"Because when I visited the border I saw open toilets and crowded cells without privacy. Babies who were dirty and didn't have diapers sleeping on cold cement floors. Because these inhumane and unsanitary conditions threaten the mental and physical health of CBP agents because six children have died in the custody and responsibility of CBP.” 

Concerns over reports of unsanitary conditions and a lack of resources have been raised by members from both sides of the aisle calling for action. But numerous Republicans have voiced concerns Congress is failing to address the root of the problem and decrease the number of people attempting to cross the border.  

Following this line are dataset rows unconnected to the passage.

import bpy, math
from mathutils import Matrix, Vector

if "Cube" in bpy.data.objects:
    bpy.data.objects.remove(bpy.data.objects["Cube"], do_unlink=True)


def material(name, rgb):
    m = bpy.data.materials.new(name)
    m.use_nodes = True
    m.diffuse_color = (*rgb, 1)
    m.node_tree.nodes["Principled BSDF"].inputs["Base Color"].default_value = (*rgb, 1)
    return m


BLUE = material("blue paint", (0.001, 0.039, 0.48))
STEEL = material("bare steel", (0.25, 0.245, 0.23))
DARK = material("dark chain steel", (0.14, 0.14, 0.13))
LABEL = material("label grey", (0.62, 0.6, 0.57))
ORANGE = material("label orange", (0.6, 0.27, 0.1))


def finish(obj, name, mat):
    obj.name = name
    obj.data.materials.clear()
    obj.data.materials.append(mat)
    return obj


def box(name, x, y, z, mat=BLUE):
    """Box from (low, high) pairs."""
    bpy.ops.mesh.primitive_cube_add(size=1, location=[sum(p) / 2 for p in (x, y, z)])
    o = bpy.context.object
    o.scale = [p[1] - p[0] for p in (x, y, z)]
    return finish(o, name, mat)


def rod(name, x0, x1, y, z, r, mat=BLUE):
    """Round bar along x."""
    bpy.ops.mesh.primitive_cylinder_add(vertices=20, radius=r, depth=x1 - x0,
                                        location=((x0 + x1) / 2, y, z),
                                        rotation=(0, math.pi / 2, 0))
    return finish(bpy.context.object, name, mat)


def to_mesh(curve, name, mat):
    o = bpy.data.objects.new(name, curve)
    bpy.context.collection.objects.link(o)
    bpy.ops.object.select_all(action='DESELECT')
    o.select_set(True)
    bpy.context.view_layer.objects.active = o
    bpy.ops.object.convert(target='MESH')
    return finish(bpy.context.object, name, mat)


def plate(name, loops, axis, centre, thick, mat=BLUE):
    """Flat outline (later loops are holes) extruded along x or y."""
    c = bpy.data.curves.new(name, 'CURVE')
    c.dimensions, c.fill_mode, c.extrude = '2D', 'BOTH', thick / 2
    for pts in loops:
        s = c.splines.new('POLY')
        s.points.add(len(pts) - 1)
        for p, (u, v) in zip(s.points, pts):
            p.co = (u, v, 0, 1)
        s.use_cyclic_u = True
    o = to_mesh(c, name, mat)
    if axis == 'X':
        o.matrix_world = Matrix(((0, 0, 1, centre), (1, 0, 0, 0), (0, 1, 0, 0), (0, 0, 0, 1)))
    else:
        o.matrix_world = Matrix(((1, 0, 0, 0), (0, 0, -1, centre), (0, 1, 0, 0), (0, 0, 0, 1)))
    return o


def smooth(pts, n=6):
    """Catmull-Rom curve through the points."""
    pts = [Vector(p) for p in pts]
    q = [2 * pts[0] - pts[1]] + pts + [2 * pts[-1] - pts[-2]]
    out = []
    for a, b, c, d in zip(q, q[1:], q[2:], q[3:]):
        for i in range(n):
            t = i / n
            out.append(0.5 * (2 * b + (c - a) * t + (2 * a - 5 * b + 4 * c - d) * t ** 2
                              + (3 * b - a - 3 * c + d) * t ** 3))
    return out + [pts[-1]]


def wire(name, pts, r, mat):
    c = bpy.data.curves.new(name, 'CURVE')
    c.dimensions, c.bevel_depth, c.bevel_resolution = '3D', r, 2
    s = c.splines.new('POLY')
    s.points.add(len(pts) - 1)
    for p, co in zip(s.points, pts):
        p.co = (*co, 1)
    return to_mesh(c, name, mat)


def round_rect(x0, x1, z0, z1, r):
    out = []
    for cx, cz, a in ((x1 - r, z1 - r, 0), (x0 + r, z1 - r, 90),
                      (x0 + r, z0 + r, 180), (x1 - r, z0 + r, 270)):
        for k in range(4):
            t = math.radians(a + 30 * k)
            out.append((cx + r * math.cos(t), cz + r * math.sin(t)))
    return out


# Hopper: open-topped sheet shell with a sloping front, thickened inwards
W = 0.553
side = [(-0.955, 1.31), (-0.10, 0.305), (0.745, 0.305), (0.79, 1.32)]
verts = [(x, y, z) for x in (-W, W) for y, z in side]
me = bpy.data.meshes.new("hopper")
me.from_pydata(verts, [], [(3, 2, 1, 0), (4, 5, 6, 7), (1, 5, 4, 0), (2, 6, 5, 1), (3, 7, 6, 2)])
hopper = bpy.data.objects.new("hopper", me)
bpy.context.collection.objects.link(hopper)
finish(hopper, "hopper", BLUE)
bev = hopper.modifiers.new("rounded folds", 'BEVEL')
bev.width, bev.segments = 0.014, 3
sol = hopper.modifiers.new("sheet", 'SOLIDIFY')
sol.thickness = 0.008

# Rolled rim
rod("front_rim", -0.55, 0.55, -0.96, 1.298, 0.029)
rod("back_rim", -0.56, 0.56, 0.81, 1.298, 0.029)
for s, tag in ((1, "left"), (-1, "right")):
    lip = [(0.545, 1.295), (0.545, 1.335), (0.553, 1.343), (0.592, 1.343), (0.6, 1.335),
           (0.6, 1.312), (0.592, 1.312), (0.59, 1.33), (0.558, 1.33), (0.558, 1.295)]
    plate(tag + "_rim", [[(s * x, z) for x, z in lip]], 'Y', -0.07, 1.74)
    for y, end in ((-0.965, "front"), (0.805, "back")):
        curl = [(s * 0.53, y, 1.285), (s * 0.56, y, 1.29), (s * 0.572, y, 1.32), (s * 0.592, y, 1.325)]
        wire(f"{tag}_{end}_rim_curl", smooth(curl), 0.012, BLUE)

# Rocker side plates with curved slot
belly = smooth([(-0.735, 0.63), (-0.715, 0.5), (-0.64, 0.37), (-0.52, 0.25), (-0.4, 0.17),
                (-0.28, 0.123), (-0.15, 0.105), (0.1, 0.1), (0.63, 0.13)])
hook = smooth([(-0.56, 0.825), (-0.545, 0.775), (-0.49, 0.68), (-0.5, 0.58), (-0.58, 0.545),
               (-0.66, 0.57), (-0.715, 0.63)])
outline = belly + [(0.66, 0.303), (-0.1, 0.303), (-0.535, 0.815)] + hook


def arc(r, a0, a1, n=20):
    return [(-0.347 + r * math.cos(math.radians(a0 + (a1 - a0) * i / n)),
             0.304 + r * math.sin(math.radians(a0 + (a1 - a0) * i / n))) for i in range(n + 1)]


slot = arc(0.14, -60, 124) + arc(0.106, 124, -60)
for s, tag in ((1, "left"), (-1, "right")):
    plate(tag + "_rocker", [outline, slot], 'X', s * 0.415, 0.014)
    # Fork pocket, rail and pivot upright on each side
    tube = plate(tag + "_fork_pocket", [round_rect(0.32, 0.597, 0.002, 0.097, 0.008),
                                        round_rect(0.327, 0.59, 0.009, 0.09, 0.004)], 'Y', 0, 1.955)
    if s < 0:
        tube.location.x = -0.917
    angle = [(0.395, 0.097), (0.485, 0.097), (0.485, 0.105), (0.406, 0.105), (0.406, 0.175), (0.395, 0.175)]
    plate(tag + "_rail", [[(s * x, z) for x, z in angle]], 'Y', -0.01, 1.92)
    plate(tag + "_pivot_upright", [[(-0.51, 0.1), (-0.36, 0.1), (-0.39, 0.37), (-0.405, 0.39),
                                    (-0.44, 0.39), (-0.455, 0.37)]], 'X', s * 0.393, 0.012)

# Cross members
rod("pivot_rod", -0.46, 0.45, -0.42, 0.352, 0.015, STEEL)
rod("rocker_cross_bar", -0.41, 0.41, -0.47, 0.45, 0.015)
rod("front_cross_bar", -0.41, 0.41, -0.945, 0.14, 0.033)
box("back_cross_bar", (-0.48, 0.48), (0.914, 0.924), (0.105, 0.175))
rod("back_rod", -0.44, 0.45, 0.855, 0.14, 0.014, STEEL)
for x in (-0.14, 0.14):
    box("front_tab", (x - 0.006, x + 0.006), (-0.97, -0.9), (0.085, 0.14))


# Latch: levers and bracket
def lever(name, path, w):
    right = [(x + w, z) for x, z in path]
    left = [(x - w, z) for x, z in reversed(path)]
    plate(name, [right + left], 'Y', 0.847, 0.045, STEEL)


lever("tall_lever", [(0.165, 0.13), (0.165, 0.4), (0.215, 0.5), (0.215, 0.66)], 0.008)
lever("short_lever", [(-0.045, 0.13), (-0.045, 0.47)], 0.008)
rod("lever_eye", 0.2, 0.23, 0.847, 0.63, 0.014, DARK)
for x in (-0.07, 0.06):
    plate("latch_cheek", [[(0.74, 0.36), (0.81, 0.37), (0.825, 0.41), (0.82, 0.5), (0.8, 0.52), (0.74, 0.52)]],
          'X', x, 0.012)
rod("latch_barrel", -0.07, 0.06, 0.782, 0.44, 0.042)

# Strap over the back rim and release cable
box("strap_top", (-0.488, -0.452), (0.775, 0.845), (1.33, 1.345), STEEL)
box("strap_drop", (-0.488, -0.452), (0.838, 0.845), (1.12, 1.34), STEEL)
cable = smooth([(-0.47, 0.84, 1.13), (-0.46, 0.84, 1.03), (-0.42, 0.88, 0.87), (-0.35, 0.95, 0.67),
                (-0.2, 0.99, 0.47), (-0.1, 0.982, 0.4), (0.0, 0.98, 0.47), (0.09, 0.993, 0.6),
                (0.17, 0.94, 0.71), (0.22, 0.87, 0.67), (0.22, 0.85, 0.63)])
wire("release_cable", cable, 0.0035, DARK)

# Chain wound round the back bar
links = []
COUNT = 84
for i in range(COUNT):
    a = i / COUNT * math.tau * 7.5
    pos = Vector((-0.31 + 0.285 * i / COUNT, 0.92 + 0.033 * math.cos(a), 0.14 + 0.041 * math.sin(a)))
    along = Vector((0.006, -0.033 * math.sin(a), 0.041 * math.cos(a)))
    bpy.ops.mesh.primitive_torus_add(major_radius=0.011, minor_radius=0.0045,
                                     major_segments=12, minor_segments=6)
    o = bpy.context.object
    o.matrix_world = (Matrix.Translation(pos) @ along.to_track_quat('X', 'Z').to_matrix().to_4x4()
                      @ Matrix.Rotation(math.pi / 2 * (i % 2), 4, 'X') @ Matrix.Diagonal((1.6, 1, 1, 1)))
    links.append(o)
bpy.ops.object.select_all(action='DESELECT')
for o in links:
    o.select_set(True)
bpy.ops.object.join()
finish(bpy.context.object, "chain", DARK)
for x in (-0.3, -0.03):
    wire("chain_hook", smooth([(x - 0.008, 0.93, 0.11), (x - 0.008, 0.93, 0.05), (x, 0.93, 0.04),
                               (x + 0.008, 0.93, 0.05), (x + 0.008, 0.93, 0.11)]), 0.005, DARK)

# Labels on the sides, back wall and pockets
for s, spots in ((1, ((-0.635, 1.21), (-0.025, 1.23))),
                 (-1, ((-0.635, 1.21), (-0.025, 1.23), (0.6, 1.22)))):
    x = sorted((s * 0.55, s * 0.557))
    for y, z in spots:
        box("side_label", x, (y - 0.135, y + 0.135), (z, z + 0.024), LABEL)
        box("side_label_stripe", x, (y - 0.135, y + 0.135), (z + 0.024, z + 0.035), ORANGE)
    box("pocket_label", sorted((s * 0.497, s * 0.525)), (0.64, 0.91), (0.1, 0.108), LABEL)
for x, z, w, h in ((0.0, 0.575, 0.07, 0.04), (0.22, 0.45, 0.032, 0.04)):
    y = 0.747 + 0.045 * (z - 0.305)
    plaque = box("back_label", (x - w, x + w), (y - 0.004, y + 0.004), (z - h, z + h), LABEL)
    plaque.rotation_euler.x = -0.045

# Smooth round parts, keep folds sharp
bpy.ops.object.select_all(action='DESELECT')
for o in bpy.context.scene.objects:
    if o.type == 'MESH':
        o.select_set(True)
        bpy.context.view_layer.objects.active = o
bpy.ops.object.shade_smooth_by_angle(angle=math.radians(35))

Rep. Greg SteubeWilliam (Greg) Gregory SteubeGOP lawmakers raise concerns over veterans' access to health care amid pandemic House panel advances police reform bill House lawmakers introduce bill for local chambers of commerce to receive PPP funding MORE (R-Fla.) argued the legislation would “not solve the border crisis and will make the crisis worse.”

“It does nothing to address push and pull factors that drive illegal immigration, including loopholes in our own laws. It does nothing to fix the Flores settlement agreement's guarantee of catch and release for almost all family units; it does nothing to fix the provision in the Trafficking Victims Protection Reauthorization Act; it does not introduce reasonable reforms to our asylum laws,” he said on the floor, arguing it instead implements “burdensome requirements” on overwhelmed CBP facilities.  

The bill was amended at the eleventh hour on the floor to include language "to commend the men and women of U.S. Border Patrol for carrying out their duty during this incredibly challenging humanitarian crisis in a professional manner" after Republicans managed to pass a motion to recommit. 

Rep. Don YoungDonald (Don) Edwin YoungHillicon Valley: Apple, Google launch virus tracing system | Republican says panel should no longer use Zoom | Lawmakers introduce bill to expand telehealth House lawmakers introduce bipartisan bill to expand telehealth services Campaigns face attack ad dilemma amid coronavirus crisis MORE (R-Alaska) was the only Republican member of the House to vote for the bill.

Sens. Tom UdallThomas (Tom) Stewart UdallHispanic Democrats build capital with big primary wins Senate rejects Paul proposal on withdrawing troops from Afghanistan OVERNIGHT ENERGY: House Democrats chart course to 'solving the climate crisis' by 2050 | Commerce Department led 'flawed process' on Sharpiegate, watchdog finds | EPA to end policy suspending pollution monitoring by end of summer MORE (D-N.M.), Sherrod BrownSherrod Campbell BrownSenate Dems request briefing on Russian bounty wire transfers On The Money: Mnuchin, Powell differ over how soon economy will recover | Millions fear eviction without more aid from Congress | IRS chief pledges to work on tax code's role in racial wealth disparities IRS chief pledges to work with Congress on examining tax code's role in racial wealth disparities MORE (D-Ohio), and Martin HeinrichMartin Trevor HeinrichThe Hill's Coronavirus Report: Rep. Rodney Davis says most important thing White House can do on COVID-19 is give consistent messaging; US new cases surpass 50k for first time Overnight Defense: Navy won't reinstate fired captain | Dems probe use of federal officers in DC | Air Force appoints woman as top noncommissioned officer Dems request watchdog probe use of federal law enforcement in DC during Floyd protests MORE (D-N.M.) introduced companion legislation in the upper chamber. 

The bill faces an unlikely path in the GOP-controlled Senate. 

Rafael Bernal contributed